SACRAMENTO -- On a
sunny morning in the
state capital, Mike
McHenry, a fisherman
out of Pillar Point
Harbor in San Mateo
County, guided his
boat to a dock on
the Sacramento River
and readied its
for some special
Once the captain had filled the tank with river water, a team of state Fish and Wildlife biologists and technicians aimed a 100-foot tube into the belly of McHenry's 64-foot boat, the Merva W. About 100,000 baby salmon gushed out of a truck into the hold.
In about 10 minutes the vessel was teeming with fish, their speckled backs presenting various shades of greens, browns and yellows.
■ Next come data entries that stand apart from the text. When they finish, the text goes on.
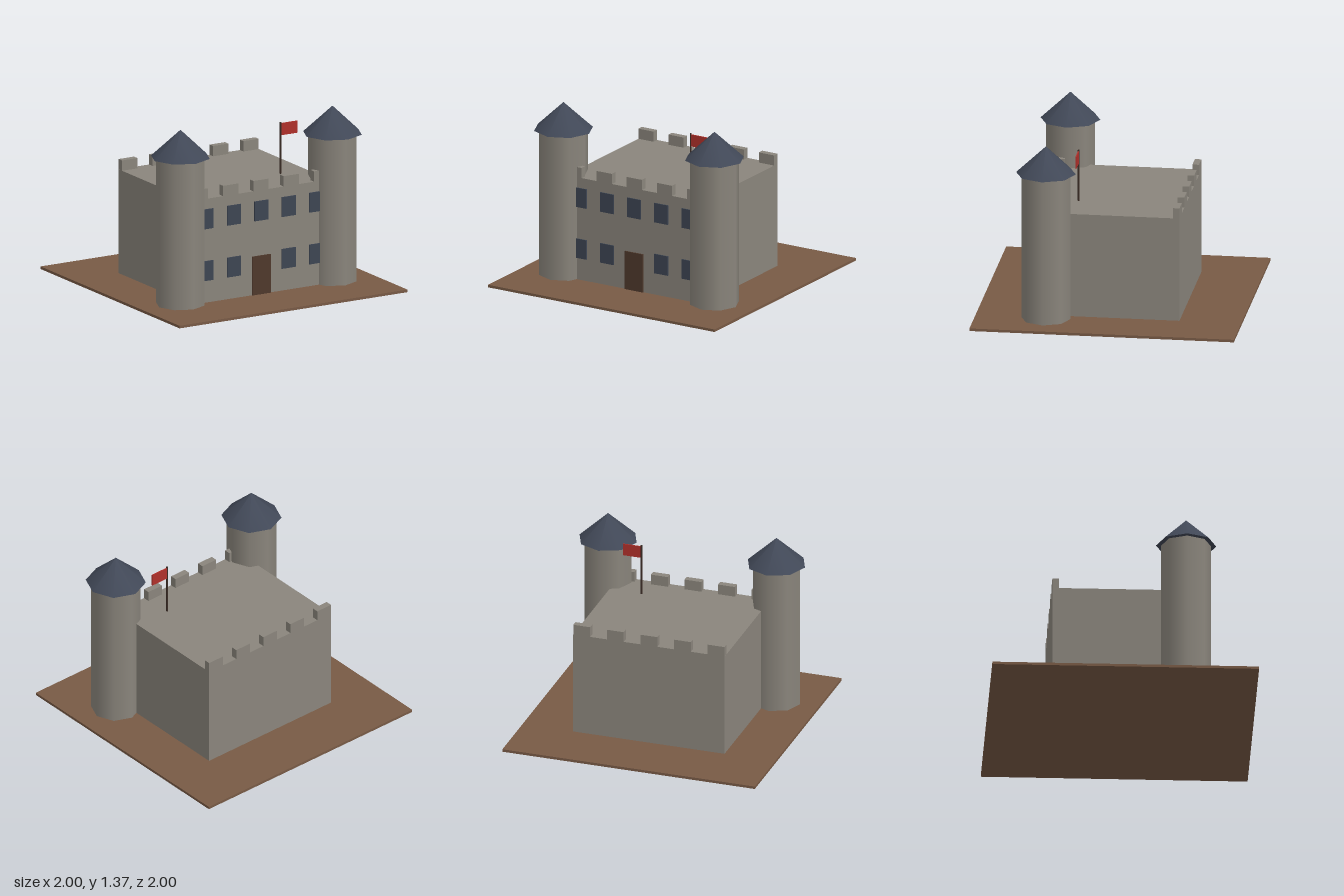
import * as THREE from 'three';

const mat = (name, color, extra = {}) => {
  const m = new THREE.MeshStandardMaterial({ color, ...extra });
  m.name = name;
  return m;
};

export function createModel() {
  const stone = mat('stone', 0x8a857c);
  const earth = mat('earth', 0x785a45);
  const slate = mat('slate', 0x414857);
  const glass = mat('windowGlass', 0x3d4553);
  const wood = mat('doorWood', 0x4f392c);
  const poleWood = mat('poleWood', 0x3b2c25);
  const red = mat('flagRed', 0xb0302a);

  const castle = new THREE.Group();
  castle.name = 'castle';

  const add = (name, geometry, material, x, y, z) => {
    const mesh = new THREE.Mesh(geometry, material);
    mesh.name = name;
    mesh.position.set(x, y, z);
    castle.add(mesh);
    return mesh;
  };
  // Box placed by its base height
  const box = (name, material, w, h, d, x, y0, z) =>
    add(name, new THREE.BoxGeometry(w, h, d), material, x, y0 + h / 2, z);

  // Ground slab and main keep
  box('ground', earth, 2, 0.02, 2, 0, 0, 0);
  box('keep', stone, 1.2, 0.805, 1.066, 0, 0.02, 0);

  // Battlements along the front and back walls
  for (const side of [-1, 1]) {
    for (let i = -2; i <= 2; i++) {
      box('merlon', stone, 0.134, 0.08, 0.05, i * 0.266, 0.825, side * 0.508);
    }
  }

  // Two rows of windows; the door takes the middle of the lower row
  for (const y of [0.19, 0.592]) {
    for (let i = -2; i <= 2; i++) {
      if (i === 0 && y < 0.5) continue;
      box('window', glass, 0.12, 0.153, 0.009, i * 0.24, y, 0.5365);
    }
  }
  box('door', wood, 0.16, 0.3, 0.0095, 0, 0.02, 0.5375);

  // Eight-sided corner towers with pointed roofs
  for (const side of [-1, 1]) {
    const x = side * 0.667;
    add('tower', new THREE.CylinderGeometry(0.187, 0.187, 1.14, 8), stone, x, 0.59, 0.467);
    add('towerRoof', new THREE.ConeGeometry(0.226, 0.212, 8), slate, x, 1.266, 0.467);
  }

  // Flag on its pole
  add('flagPole', new THREE.CylinderGeometry(0.007, 0.007, 0.4, 8), poleWood, 0.333, 1.045, 0.267);
  box('flag', red, 0.146, 0.093, 0.009, 0.407, 1.143, 0.267);

  return castle;
}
Soon after, McHenry would steer his boat 109 miles to Fort Baker, just east of the Golden Gate Bridge, completing the latest phase of a groundbreaking experiment involving one of California's most vital and popular fish, the Chinook salmon.
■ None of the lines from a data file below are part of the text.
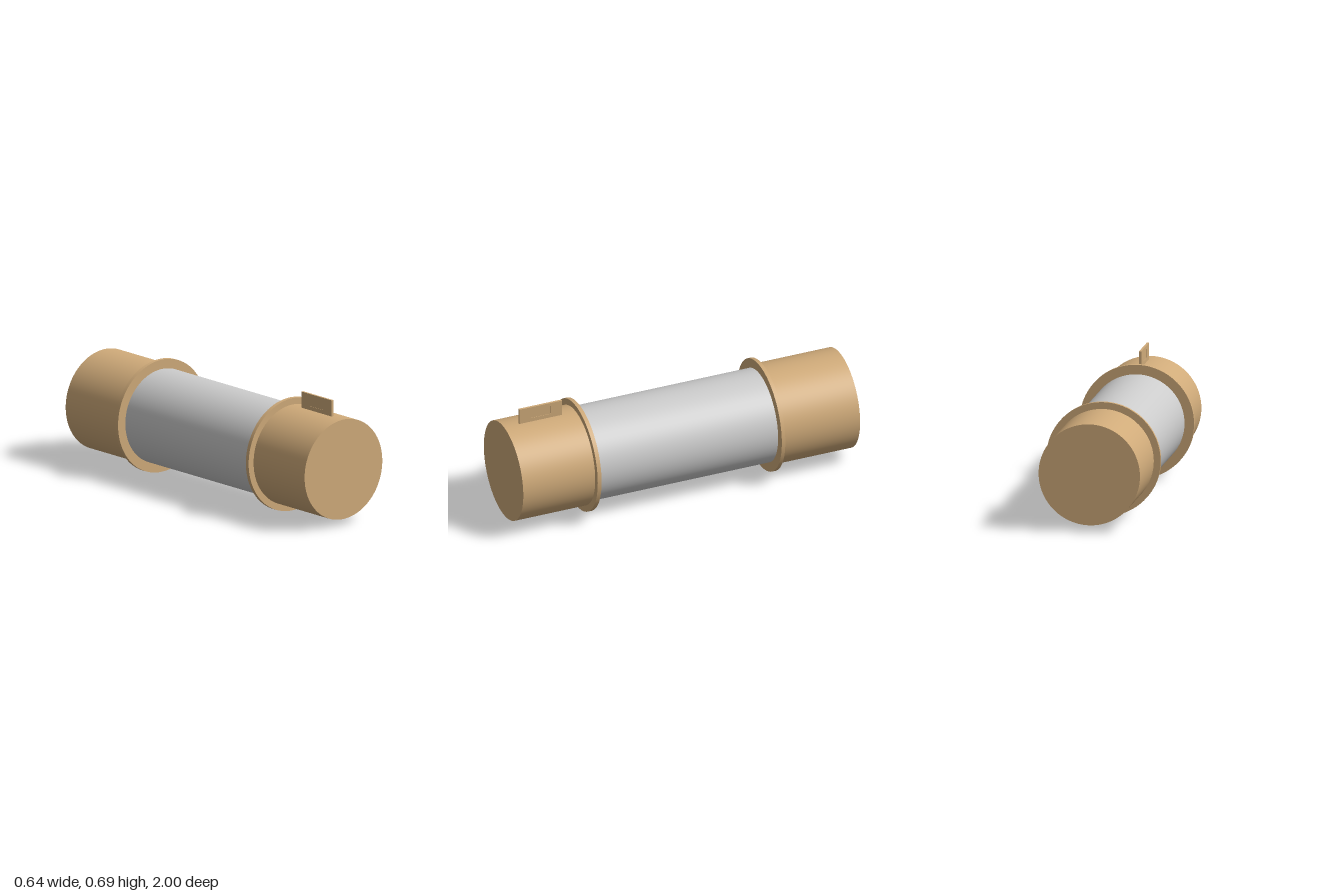
import * as THREE from 'three';

const AXIS_Y = 0.318;

export function createModel() {
  const model = new THREE.Group();
  model.name = 'cartridgeFuse';
  const grey = new THREE.MeshStandardMaterial({ color: 0xcccccc });
  const brass = new THREE.MeshStandardMaterial({ color: 0xd0ab7a });

  // Solid round part lying along z between two depths
  function drum(name, radius, z0, z1, material) {
    const geometry = new THREE.CylinderGeometry(radius, radius, z1 - z0, 96);
    geometry.rotateX(Math.PI / 2);
    const mesh = new THREE.Mesh(geometry, material);
    mesh.name = name;
    mesh.position.set(0, AXIS_Y, (z0 + z1) / 2);
    model.add(mesh);
  }

  drum('tubeBody', 0.265, -0.56, 0.56, grey);
  drum('frontCap', 0.282, 0.565, 1, brass);
  drum('backCap', 0.282, -1, -0.55, brass);
  drum('frontFlange', 0.318, 0.55, 0.573, brass);
  drum('backFlange', 0.318, -0.541, -0.52, brass);

  // Upright index tab: a frame around a slightly recessed panel
  const rect = (path, u0, v0, u1, v1) =>
    path.moveTo(u0, v0).lineTo(u1, v0).lineTo(u1, v1).lineTo(u0, v1).closePath();
  const outline = new THREE.Shape();
  rect(outline, -0.127, 0.595, 0.127, 0.691);
  const opening = new THREE.Path();
  rect(opening, -0.06, 0.622, 0.06, 0.671);
  outline.holes.push(opening);

  const tab = new THREE.Group();
  tab.name = 'indexTab';
  const frameGeometry = new THREE.ExtrudeGeometry(outline, { depth: 0.013, bevelEnabled: false });
  frameGeometry.translate(0, 0, -0.0065);
  frameGeometry.rotateY(Math.PI / 2);
  const frame = new THREE.Mesh(frameGeometry, brass);
  frame.name = 'tabFrame';
  const panel = new THREE.Mesh(new THREE.BoxGeometry(0.009, 0.049, 0.12), brass);
  panel.name = 'tabPanel';
  panel.position.y = 0.6465;
  tab.add(frame, panel);
  tab.position.z = 0.782;
  model.add(tab);

  return model;
}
"Can you imagine what a trip that is?" said McHenry, peering down at the skittering smolts, which would be shot into the bay 24 hours later. "And they're just beginning their journey."
What happens to these fish once they reach adulthood and make their fall spawning run is the subject of an unusual collaborative study, proposed by commercial fishermen and aided by the state Department of Fish and Wildlife.
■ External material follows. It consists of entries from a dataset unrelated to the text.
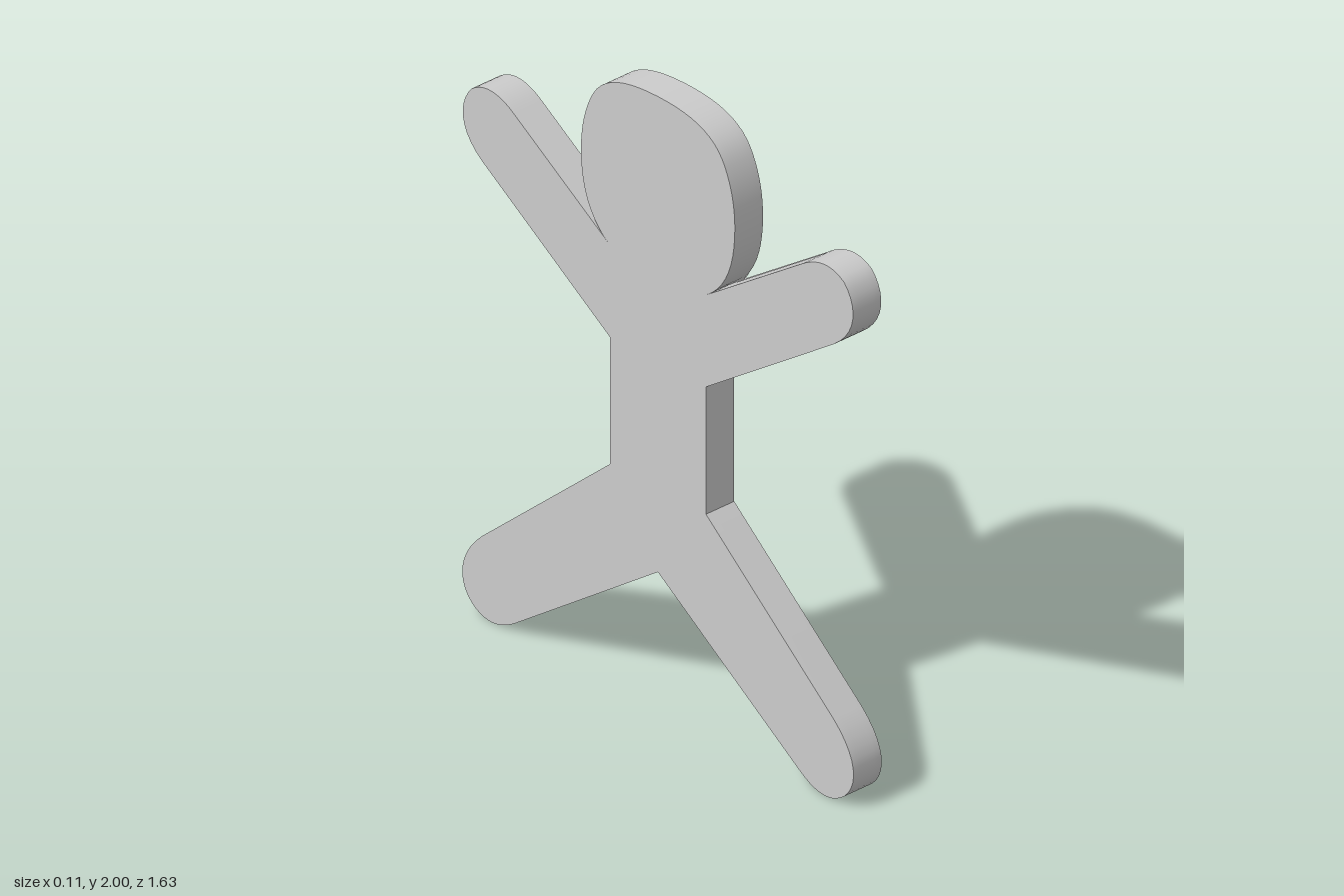
import * as THREE from 'three';
import { toCreasedNormals } from 'three/addons/utils/BufferGeometryUtils.js';

const HALF = 0.055; // half thickness of the slab
const ARMPIT = [0.2, 1.435], ARM_END = [0.6, 1.7]; // upper edge of an arm

// One half of the outline, from the top of the head down to the crotch
function halfOutline() {
  const s = new THREE.Shape();
  s.moveTo(0, 2);
  s.bezierCurveTo(0.13, 2, 0.225, 1.975, 0.27, 1.9); // head
  s.bezierCurveTo(0.305, 1.84, 0.32, 1.77, 0.32, 1.7);
  s.bezierCurveTo(0.32, 1.59, 0.29, 1.49, ...ARMPIT);
  for (let i = 1; i <= 10; i++) { // arm top, split so it can be worn down
    const t = i / 10;
    s.lineTo(ARMPIT[0] + t * (ARM_END[0] - ARMPIT[0]), ARMPIT[1] + t * (ARM_END[1] - ARMPIT[1]));
  }
  s.bezierCurveTo(0.66, 1.74, 0.72, 1.75, 0.775, 1.71); // hand
  s.bezierCurveTo(0.83, 1.65, 0.83, 1.56, 0.73, 1.49);
  s.lineTo(0.2, 1.135); // side of the trunk
  s.lineTo(0.2, 0.72);
  s.lineTo(0.73, 0.27);
  s.bezierCurveTo(0.83, 0.18, 0.835, 0.09, 0.775, 0.035); // foot
  s.bezierCurveTo(0.72, -0.01, 0.66, -0.005, 0.59, 0.043);
  s.lineTo(0, 0.45);
  return s.getPoints(10);
}

export function createModel() {
  const group = new THREE.Group();
  group.name = 'figure';

  // Full outline: the half and its mirror image
  const half = halfOutline();
  const mirrored = half.slice(1, -1).reverse().map((p) => new THREE.Vector2(-p.x, p.y));
  const geometry = new THREE.ExtrudeGeometry(new THREE.Shape([...half, ...mirrored]), {
    depth: HALF * 2, steps: 4, bevelEnabled: false,
  });
  geometry.translate(0, 0, -HALF);
  geometry.rotateY(Math.PI / 2);

  // Worn dip along the upper edge of the front arm, on the +x side only
  const pos = geometry.attributes.position;
  const slope = (ARM_END[1] - ARMPIT[1]) / (ARM_END[0] - ARMPIT[0]);
  for (let i = 0; i < pos.count; i++) {
    const z = pos.getZ(i), y = pos.getY(i);
    const t = (z - ARMPIT[0]) / (ARM_END[0] - ARMPIT[0]);
    const onEdge = Math.abs(y - ARMPIT[1] - slope * (z - ARMPIT[0])) < 0.002;
    if (pos.getX(i) > HALF - 0.001 && onEdge && t > 0.01 && t < 0.99) {
      const drop = 0.045 * Math.min(1, t * 5, (1 - t) * 5);
      pos.setY(i, y - drop * 0.83);
      pos.setZ(i, z + drop * 0.55);
    }
  }

  const body = new THREE.Mesh(
    toCreasedNormals(geometry, 0.55),
    new THREE.MeshStandardMaterial({ color: 0xcccccc }),
  );
  body.name = 'body';
  group.add(body);
  return group;
}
The state keeps the Central Valley salmon population alive by hatching millions of fish in captivity, then releasing them into nearby rivers or trucking them to San Pablo Bay. But each of these methods has a drawback. Most juvenile salmon that are released into the river don't make it to the ocean, thanks to natural predation and man-made obstacles, while those dumped right into the bay miss out on a key developmental milestone.
This study analyzes whether shipping them to the bay in tanks circulating with river water is a more effective method of releasing them. The theory is that exposing them to the Sacramento River, allowing them to "smell" it, will optimize their remarkable homing instinct.
The experiment could have a major impact on how hatcheries release salmon in the Sacramento River system, one of two prime breeding grounds in the state. It could also boost the fortunes of the hard-luck salmon themselves.
"We're hoping that this is the way of the future," said Andrew Hughan, a Fish and Wildlife spokesman.
The Feather River Fish Hatchery, 70 miles north of Sacramento, is the busiest state-operated hatchery in California. Last year it produced 12.2 million baby salmon.
Most are transported to the Carquinez Strait in tanker trucks, then spend time in floating pens, acclimating to the temperature and salinity of the water.
The program was developed to sidestep the dangers of the Sacramento River and its tributaries, including the Feather River, which serve as a major source of irrigation for Central Valley farmers. That means there's less water for salmon. And the Sacramento-San Joaquin River Delta Cross Channel in Walnut Grove sucks countless smolts into the Delta, thwarting their migration to sea and delivering them into the mouths of predatory fish and birds.
The downside of the trucking method, however, is that the salmon don't get a sensory fix on their native stream, causing concern among Fish and Wildlife biologists that too many are straying when they return to spawn -- that is, failing to find the river where they were born.
It is widely accepted that salmon develop olfactory memories on their way to the ocean that guide them on their return trip. The process, known as imprinting, etches the water's chemical makeup into their brains. "They know how the water tastes and smells from their river of origin," said Colin Purdy, leader of the three-year study, now in its second year.
Purdy's team will track how many salmon from the Merva W. return to the Sacramento River and continue up to the Feather River Hatchery. The survival and stray rates of these salmon will be compared with two other groups from the same hatchery, all of which have been implanted with tags biologists can collect when the fish are caught or return to spawn.
Purdy's team released 100,000 smolts into the river at the dock where McHenry's boat was loaded, just a short walk from downtown Sacramento. Purdy expects only 10 percent to survive. Another 100,000 were trucked to Fort Baker and pumped into the bay. If McHenry's salmon fare better, fishery managers will consider barging salmon down the river on a much larger scale. The ultimate goal is to strengthen the population of fall-run Chinook and improve the fortunes of professional fishers.
A salmon fisherman for half a century, McHenry volunteered his time and boat to the study for two reasons: solidarity with his fellow fishers and the thrill of hunting salmon on the open ocean and reeling them in.
"It's the one fishery," he said, "that makes your heart go pitter-patter."